At ECU Health, its Pediatric Asthma Program has served Eastern North Carolina for more than 25 years, working to decrease emergency department visits and increase the quality of life for children with asthma.
Asthma is a respiratory condition that makes it hard to breathe. Those with ECU Health said it can be set off by environmental triggers.
“It could be a bunch of different things. It could be like seasonal allergies, kin of the environment,” said ECU Health Pediatric Outpatient Clinic Nurse Manager Jeston Gurkins. “So recently, we had that forest fire, so that was a big one, we saw an influx of patients for that, it could be just the weather in general.”
Emily Wood is a parent of one of the many children ECU Health treats. She said her daughter, Madelyn, was diagnosed with asthma at age two after multiple hospital visits.
“She was my first child, brand new parent and I was really scared, and we didn’t really know what was going on at first, but then she was diagnosed with asthma,” Wood said.
After diagnosis, Wood said Madelyn received a visit from the pediatric asthma team.
“She came to my house and she educated me on asthma as a disease process, she educated me on the medication and the supplies that have to do with asthma,” Wood said.
The team educates patients and their families about the disease, treatments and care plans.
“We do education in the clinics, education in the hospitals, we go out and do education in the field, through home visits, virtual visits, school visits are really big for us,” said ECU Health Respiratory Care Manager Candace Cahoon. “Most of the time, we receive referrals either through ED visits or hospitalizations, however, we also receive referrals through PCPs, their primary care physicians.
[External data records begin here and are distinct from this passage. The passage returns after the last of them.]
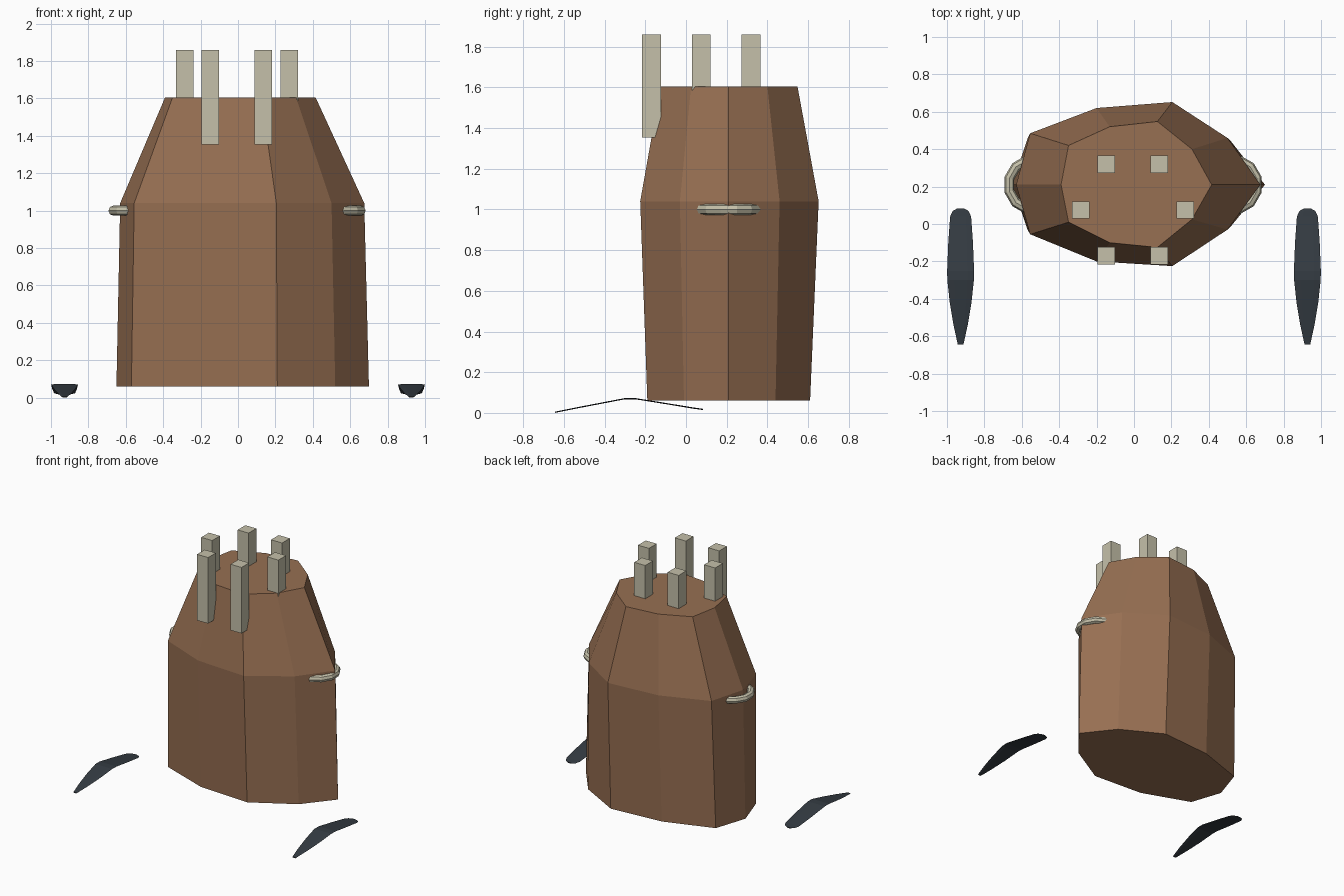
import bpy
import bmesh
from math import pi

cube = bpy.data.objects.get("Cube")
if cube:
    bpy.data.objects.remove(cube, do_unlink=True)


def material(name, rgb):
    m = bpy.data.materials.new(name)
    m.use_nodes = True
    m.diffuse_color = (*rgb, 1)
    m.node_tree.nodes["Principled BSDF"].inputs["Base Color"].default_value = (*rgb, 1)
    return m


brown = material("brown_hide", (0.31, 0.16, 0.085))
bone = material("bone", (0.56, 0.53, 0.40))
slate = material("dark_slate", (0.035, 0.045, 0.056))


def loft(name, rings, mat):
    """Skin a stack of equal-length closed rings and cap both ends."""
    bm = bmesh.new()
    rows = [[bm.verts.new(p) for p in ring] for ring in rings]
    n = len(rows[0])
    for a, b in zip(rows, rows[1:]):
        for i in range(n):
            j = (i + 1) % n
            bm.faces.new((a[i], a[j], b[j], b[i]))
    bm.faces.new(rows[0][::-1])
    bm.faces.new(rows[-1])
    bmesh.ops.recalc_face_normals(bm, faces=bm.faces)
    mesh = bpy.data.meshes.new(name)
    bm.to_mesh(mesh)
    bm.free()
    mesh.materials.append(mat)
    ob = bpy.data.objects.new(name, mesh)
    bpy.context.collection.objects.link(ob)
    return ob


# Faceted body: ten-sided rings at base, shoulder and top
base = [(-.65, .21), (-.57, -.03), (-.2, -.165), (.21, -.19), (.52, -.01),
        (.70, .21), (.52, .44), (.21, .61), (-.2, .58), (-.57, .455)]
shoulder = [(-.63, .21), (-.555, -.055), (-.2, -.2), (.205, -.225), (.5, -.03),
            (.675, .21), (.5, .46), (.205, .652), (-.2, .62), (-.555, .485)]
top = [(-.39, .21), (-.35, .01), (-.13, -.1), (.125, -.125), (.31, .025),
       (.415, .21), (.31, .4), (.125, .548), (-.13, .52), (-.35, .42)]
loft("body", [[(x, y, z) for x, y in ring] for ring, z in
              ((base, .06), (shoulder, 1.04), (top, 1.605))], brown)

# Square pegs standing in the top
pegs = {"front": (-.148, .135, -.17), "middle": (-.285, .275, .075), "back": (-.148, .135, .32)}
for place, (right_x, left_x, y) in pegs.items():
    for side, x in (("right", right_x), ("left", left_x)):
        bpy.ops.mesh.primitive_cube_add(size=1, location=(x, y, 1.607))
        peg = bpy.context.object
        peg.name = f"{place}_{side}_peg"
        peg.scale = (.093, .093, .505)
        peg.data.materials.append(bone)

# Ring handles sunk into the sides
for side, x in (("right", -.536), ("left", .526)):
    bpy.ops.mesh.primitive_torus_add(major_radius=.135, minor_radius=.027,
                                     major_segments=12, minor_segments=8,
                                     location=(x, .21, 1), rotation=(0, 0, pi / 12))
    ring = bpy.context.object
    ring.name = f"{side}_ring_handle"
    ring.data.materials.append(bone)

# Bent blades: y, half width, top height for each cross-section
sections = [(-.645, .015, .006), (-.54, .038, .027), (-.42, .058, .05),
            (-.30, .071, .073), (-.25, .072, .073), (-.1, .066, .049),
            (.04, .056, .026), (.07, .042, .022), (.083, .018, .02)]
for side, s in (("right", -1), ("left", 1)):
    rings = [[(s * .927 + u * w, y, z - d) for u, d in
              ((-1, .002), (-.5, 0), (.5, 0), (1, .002), (.6, .006), (-.6, .006))]
             for y, w, z in sections]
    loft(f"{side}_blade", rings, slate)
Our main goal is prevention.”
Those with ECU Health said asthma is a lifelong thing.
“Unfortunately, asthma isn’t always thought of as severe of a disease as it is. Asthma can kill, you really have to be conscious of the disease process, you have to understand it and what you need to do to keep yourself under control,” Cahoon said.
Now, Madelyn is 14.
“It makes me feel really good because now she’s 14 years old, so she’s not with me all the time, she’s away at school, she’s with friends, she knows how to handle her asthma should she have problems come up,” Wood said.
For those looking to reach the ECU Health Pediatric Asthma Team, you can contact the program by e-mailing PediatricAsthmaTeam@ecuhealth.org or by calling (252) 847-6835.